-- Dataset content follows --
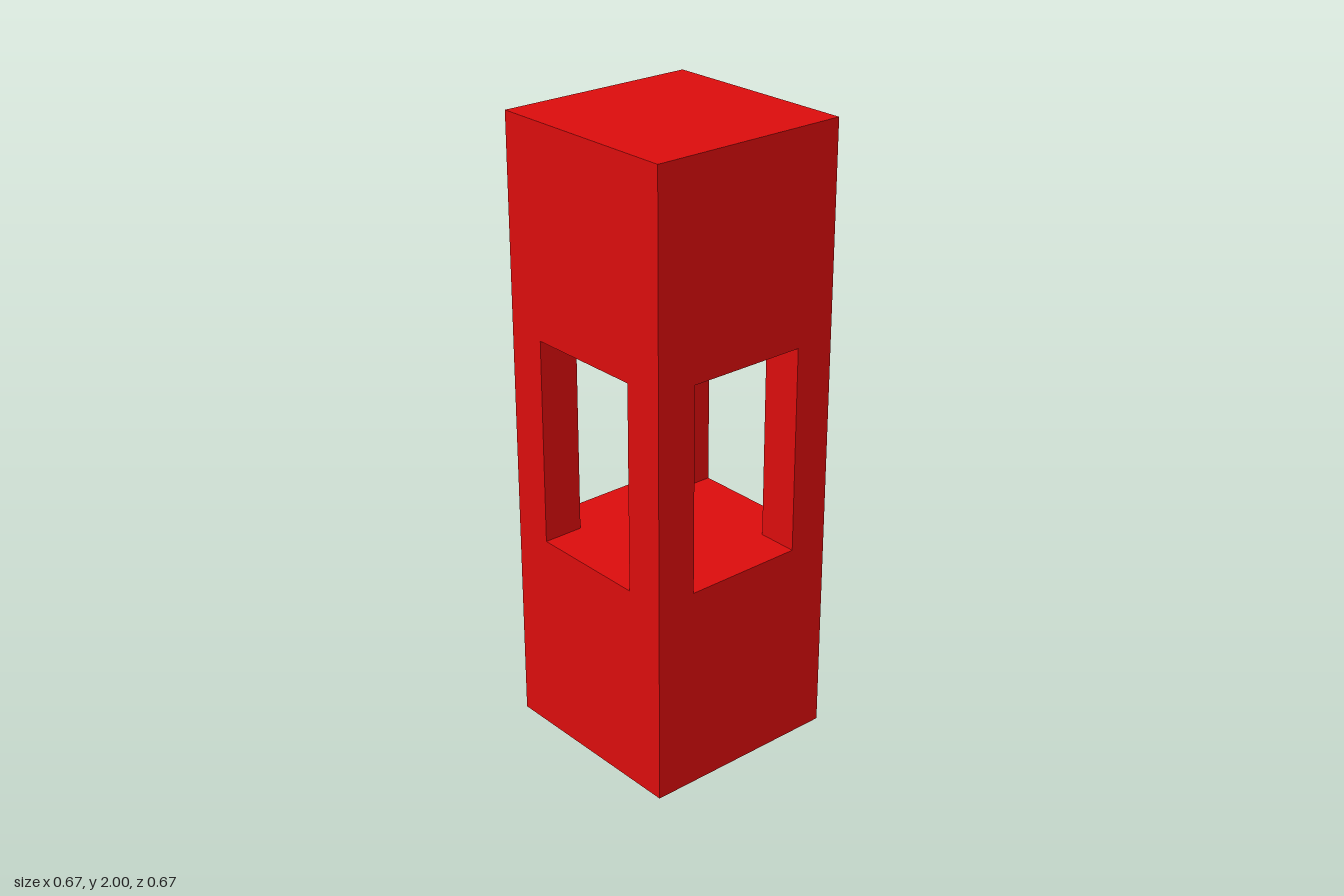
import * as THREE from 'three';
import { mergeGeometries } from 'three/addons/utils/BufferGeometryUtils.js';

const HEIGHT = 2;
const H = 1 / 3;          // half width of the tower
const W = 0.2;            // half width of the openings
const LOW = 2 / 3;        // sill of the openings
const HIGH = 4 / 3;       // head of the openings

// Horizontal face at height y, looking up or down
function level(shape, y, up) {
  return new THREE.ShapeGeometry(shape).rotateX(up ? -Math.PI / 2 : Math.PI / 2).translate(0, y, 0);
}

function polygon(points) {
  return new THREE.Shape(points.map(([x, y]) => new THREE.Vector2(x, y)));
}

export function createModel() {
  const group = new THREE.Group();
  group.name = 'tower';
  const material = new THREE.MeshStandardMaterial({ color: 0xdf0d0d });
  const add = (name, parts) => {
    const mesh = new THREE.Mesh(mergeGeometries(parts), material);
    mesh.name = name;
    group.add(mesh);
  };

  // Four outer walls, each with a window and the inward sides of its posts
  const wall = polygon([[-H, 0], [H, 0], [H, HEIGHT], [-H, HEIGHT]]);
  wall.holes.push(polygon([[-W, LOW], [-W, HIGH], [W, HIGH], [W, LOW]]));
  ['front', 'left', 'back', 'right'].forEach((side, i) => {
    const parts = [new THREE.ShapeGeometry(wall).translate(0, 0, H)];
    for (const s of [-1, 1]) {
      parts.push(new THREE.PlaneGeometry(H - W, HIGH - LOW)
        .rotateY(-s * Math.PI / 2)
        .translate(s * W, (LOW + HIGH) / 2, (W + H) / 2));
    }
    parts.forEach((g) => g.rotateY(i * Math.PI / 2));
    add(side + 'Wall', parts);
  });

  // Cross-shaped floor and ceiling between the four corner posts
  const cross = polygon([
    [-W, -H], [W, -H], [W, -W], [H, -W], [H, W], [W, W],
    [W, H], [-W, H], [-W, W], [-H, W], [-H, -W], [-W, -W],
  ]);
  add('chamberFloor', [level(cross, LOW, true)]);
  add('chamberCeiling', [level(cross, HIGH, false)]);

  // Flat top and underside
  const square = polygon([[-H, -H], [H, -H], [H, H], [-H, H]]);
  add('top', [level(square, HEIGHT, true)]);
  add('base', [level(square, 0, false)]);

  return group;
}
-- Dataset content concluded --
-- Dataset content follows --
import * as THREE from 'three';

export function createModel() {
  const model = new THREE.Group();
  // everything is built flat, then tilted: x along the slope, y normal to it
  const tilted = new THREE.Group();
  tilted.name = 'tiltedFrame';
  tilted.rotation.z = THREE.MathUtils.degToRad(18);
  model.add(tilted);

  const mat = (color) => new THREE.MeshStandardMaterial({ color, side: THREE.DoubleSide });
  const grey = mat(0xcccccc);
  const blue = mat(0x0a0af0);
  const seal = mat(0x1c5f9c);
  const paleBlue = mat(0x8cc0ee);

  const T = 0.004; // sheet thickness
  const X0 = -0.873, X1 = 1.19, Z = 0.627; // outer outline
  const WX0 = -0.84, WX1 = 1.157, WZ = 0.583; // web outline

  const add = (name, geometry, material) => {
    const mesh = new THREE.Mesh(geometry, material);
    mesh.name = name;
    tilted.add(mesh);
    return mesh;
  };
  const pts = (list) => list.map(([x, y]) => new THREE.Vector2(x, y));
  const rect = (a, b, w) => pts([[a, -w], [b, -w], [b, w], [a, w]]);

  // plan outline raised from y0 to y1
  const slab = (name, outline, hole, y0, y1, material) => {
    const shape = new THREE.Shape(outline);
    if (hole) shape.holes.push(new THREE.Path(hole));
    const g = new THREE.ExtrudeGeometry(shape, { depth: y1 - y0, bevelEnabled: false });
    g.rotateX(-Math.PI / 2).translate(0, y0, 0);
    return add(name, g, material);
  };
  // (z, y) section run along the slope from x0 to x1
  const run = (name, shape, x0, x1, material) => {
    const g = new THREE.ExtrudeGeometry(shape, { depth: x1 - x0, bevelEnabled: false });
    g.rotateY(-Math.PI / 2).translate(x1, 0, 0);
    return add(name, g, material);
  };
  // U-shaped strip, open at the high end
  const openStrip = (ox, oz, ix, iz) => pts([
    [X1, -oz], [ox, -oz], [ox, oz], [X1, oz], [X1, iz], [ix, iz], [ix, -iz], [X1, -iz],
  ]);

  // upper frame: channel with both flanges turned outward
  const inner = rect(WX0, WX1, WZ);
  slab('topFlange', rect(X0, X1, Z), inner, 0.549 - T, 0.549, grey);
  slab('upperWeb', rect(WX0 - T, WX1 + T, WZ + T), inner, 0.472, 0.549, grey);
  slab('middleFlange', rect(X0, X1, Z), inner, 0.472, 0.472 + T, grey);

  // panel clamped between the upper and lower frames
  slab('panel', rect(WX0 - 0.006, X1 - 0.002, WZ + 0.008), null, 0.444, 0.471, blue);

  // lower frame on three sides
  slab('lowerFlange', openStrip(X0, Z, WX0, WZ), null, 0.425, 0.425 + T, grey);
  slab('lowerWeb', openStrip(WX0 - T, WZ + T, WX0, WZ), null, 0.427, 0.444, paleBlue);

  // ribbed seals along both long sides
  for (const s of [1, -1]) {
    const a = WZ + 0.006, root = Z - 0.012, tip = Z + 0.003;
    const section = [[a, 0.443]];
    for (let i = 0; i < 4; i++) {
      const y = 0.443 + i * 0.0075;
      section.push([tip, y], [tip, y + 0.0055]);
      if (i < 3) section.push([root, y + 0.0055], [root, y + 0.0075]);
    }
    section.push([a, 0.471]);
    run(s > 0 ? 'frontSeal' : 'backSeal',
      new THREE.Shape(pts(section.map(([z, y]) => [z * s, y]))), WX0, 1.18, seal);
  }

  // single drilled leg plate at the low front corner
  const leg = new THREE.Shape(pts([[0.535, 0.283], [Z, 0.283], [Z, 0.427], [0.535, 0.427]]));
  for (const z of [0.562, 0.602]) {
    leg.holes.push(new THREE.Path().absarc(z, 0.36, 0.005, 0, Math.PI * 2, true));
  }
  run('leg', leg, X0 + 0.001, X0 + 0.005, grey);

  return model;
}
-- Dataset content concluded --
-- Dataset content follows --
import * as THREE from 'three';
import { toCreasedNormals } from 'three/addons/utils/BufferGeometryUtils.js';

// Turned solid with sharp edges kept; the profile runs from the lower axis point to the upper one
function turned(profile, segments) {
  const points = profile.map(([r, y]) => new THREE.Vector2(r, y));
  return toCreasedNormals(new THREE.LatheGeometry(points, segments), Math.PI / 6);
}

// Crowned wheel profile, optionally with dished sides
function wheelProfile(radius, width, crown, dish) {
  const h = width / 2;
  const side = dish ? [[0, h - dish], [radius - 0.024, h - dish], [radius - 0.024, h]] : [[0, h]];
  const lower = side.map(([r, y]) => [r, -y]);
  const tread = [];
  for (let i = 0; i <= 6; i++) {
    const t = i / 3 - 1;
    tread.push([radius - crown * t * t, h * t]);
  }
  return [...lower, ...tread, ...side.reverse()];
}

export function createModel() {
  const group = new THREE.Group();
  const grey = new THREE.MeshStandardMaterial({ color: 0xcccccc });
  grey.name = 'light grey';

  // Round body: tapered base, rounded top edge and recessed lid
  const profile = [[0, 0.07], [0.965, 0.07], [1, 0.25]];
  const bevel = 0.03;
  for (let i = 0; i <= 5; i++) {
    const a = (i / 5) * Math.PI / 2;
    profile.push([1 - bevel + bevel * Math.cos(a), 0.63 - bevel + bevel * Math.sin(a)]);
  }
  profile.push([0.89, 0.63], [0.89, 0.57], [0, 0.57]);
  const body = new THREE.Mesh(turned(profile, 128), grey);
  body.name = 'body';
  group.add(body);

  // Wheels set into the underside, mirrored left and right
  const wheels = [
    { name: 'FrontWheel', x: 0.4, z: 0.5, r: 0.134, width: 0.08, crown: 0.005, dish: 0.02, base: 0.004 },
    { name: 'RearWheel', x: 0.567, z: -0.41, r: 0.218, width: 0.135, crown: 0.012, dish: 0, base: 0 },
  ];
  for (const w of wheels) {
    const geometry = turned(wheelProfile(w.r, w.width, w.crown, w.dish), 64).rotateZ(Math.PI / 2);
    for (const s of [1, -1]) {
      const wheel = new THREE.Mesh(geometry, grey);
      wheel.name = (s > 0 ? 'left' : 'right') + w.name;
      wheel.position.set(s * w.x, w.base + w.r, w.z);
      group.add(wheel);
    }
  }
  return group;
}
-- Dataset content concluded --
All that belongs in the answer is the run of lines above from the line containing "const WX0 = -0.84, WX1" through the line containing "const run = (name, shape, x0, x1, material)", exactly as written.

  const WX0 = -0.84, WX1 = 1.157, WZ = 0.583; // web outline

  const add = (name, geometry, material) => {
    const mesh = new THREE.Mesh(geometry, material);
    mesh.name = name;
    tilted.add(mesh);
    return mesh;
  };
  const pts = (list) => list.map(([x, y]) => new THREE.Vector2(x, y));
  const rect = (a, b, w) => pts([[a, -w], [b, -w], [b, w], [a, w]]);

  // plan outline raised from y0 to y1
  const slab = (name, outline, hole, y0, y1, material) => {
    const shape = new THREE.Shape(outline);
    if (hole) shape.holes.push(new THREE.Path(hole));
    const g = new THREE.ExtrudeGeometry(shape, { depth: y1 - y0, bevelEnabled: false });
    g.rotateX(-Math.PI / 2).translate(0, y0, 0);
    return add(name, g, material);
  };
  // (z, y) section run along the slope from x0 to x1
  const run = (name, shape, x0, x1, material) => {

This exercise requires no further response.